It is really hard to store content and social data as relationships in a relational database. That's because this data is either hierarchical or a graph. For example, take your family tree and try to explain it as a = b and b = c, therefore a = c, and you'll quickly find out for yourself how ill-suited to hierarchies the relational model is. Next, compare that to explaining your family tree as a hierarchy. Life is so much easier and simpler when you use the appropriate model for the data that you have.

It is not impossible to translate hierarchies to the relational model, just hard. You'll end up with really convoluted data but you can stuff that round peg in a square hole. Once you're done with this really complicated task, you'll end up with a system that is really complex and so very, very slow. Since most people working with relational databases don't know anything besides relational databases you'll find a lot of this going on. In addition, if you're lucky enough to become very successful with your digital campaign, then, like Amazon and Google, you too will find that it is much harder to manage vast amounts of data with relational databases since they really were not designed for that.

To get around these problems, Google published a paper in 2006 famously called the Google Big Table paper on a new kind of database, which solved many of these issues for them. Then, in 2007, Amazon published a paper, which was famously called the Amazon Dynamo paper on a somewhat different way to solve the same type of problems. These papers have resulted in a slew of products, which are commonly referred to as "NoSql" databases. These databases are designed to handle large amounts of data. Some are particular to handling content and others to handling social data. Others store data in the most primitive of ways, just as simple pairs such as name and Sam, name and Jane, etc. These products focus on managing huge quantities of data, on retrieving data quickly and on always being available. They are cheaper to maintain than relational databases and could save brands millions of dollars in the long run. On the downside, they don't guarantee the correctness of data 100% of the time, and are newer, requiring more learning and have more quirks than older databases.

I've been a bit unfair to relational databases, making them sound outdated and irrelevant to marketers. I've got nothing but the utmost respect for relational databases. They are really quite entirely marvelous. They work really, really well, allow us to analyze data in microscopic detail with ease and win hands down when it comes to ensuring the correctness of data. For small to moderate amounts of data, even hierarchical and graphical data, the relational database is still the best choice. Relational databases are like the trusted friend that you know like the back of your hand that always gives you their very best.
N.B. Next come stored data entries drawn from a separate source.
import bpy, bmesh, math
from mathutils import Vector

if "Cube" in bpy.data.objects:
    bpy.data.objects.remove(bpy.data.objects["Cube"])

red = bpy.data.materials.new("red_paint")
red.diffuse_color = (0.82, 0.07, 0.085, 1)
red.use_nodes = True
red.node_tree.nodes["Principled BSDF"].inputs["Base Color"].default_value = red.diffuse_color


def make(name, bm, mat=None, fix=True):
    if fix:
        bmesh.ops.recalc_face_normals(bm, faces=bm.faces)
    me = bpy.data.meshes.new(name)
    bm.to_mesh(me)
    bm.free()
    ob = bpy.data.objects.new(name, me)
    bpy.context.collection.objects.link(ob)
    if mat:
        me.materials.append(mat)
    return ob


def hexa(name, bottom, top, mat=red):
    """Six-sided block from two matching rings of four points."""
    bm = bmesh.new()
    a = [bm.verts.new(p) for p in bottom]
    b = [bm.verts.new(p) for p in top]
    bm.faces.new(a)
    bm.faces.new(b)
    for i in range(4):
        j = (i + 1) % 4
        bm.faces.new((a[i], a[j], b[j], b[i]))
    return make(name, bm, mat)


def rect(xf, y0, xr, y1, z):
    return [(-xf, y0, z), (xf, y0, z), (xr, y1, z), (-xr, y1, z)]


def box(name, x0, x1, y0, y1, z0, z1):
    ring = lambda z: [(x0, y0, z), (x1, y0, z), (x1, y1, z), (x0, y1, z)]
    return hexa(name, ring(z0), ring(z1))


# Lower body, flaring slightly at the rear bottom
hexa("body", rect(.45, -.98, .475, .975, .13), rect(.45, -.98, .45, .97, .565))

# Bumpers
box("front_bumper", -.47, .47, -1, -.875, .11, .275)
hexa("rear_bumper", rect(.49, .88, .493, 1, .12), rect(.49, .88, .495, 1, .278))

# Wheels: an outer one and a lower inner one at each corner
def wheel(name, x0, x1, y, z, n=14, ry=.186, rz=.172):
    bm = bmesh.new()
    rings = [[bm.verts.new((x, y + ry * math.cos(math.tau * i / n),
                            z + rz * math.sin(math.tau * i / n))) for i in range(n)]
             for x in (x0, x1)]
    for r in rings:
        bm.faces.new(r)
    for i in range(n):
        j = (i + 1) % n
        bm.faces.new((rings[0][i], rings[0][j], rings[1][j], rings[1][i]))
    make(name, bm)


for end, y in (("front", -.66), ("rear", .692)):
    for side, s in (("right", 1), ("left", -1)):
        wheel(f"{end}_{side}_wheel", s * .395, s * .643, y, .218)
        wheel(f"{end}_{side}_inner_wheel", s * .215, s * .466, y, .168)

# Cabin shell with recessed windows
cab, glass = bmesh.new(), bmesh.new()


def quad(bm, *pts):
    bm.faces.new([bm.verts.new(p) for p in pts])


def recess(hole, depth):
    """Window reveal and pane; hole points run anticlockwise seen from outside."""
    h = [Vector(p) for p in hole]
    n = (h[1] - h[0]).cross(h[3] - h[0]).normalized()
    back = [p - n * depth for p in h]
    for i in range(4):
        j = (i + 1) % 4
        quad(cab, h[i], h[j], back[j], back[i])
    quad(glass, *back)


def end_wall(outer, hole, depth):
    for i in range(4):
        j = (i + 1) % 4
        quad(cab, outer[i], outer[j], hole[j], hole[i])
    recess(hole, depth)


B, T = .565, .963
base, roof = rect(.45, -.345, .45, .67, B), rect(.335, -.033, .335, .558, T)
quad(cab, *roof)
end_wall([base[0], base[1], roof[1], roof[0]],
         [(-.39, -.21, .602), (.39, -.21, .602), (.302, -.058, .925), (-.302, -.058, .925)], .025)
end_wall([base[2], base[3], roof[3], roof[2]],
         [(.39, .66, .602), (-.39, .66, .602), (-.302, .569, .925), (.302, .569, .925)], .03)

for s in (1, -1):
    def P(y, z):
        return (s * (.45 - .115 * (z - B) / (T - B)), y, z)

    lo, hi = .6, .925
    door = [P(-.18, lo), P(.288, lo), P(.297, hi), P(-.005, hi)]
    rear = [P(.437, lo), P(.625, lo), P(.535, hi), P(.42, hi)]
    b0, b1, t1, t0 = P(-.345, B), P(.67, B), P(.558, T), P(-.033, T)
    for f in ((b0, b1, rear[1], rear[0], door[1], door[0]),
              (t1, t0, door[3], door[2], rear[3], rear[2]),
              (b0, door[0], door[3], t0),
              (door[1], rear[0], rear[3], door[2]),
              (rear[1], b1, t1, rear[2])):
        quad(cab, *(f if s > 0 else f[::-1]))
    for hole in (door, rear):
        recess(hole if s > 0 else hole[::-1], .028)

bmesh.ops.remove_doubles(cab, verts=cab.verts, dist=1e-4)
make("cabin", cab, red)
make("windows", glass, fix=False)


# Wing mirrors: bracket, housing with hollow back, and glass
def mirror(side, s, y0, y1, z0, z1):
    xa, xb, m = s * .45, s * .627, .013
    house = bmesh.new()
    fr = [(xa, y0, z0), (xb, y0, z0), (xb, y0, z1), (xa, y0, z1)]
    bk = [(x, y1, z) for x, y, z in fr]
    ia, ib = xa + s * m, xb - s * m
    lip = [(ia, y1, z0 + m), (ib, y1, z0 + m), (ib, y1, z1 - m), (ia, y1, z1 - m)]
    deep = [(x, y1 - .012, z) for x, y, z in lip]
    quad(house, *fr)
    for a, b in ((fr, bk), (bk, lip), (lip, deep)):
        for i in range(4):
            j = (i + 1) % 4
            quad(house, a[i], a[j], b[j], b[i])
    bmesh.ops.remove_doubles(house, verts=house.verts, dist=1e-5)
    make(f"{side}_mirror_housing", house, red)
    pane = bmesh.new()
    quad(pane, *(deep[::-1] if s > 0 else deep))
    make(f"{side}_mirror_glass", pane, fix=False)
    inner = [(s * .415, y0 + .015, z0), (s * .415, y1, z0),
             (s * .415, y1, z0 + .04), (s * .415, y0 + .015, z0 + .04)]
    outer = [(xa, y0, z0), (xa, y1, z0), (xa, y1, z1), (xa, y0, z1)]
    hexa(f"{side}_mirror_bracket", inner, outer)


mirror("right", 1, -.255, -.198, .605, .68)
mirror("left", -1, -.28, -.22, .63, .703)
The time has come though to take a look at adding some potential new friends to our arsenal. Ones we don't entirely trust yet, and ones whose company we aren't always in the mood for, but ones that we may end up loving in an hour of need. It's important that marketers keep NoSql databases in the back of their heads. Used in the right circumstances, it could end up being that competitive advantage that gets consumers to fall in love with your shiny new app.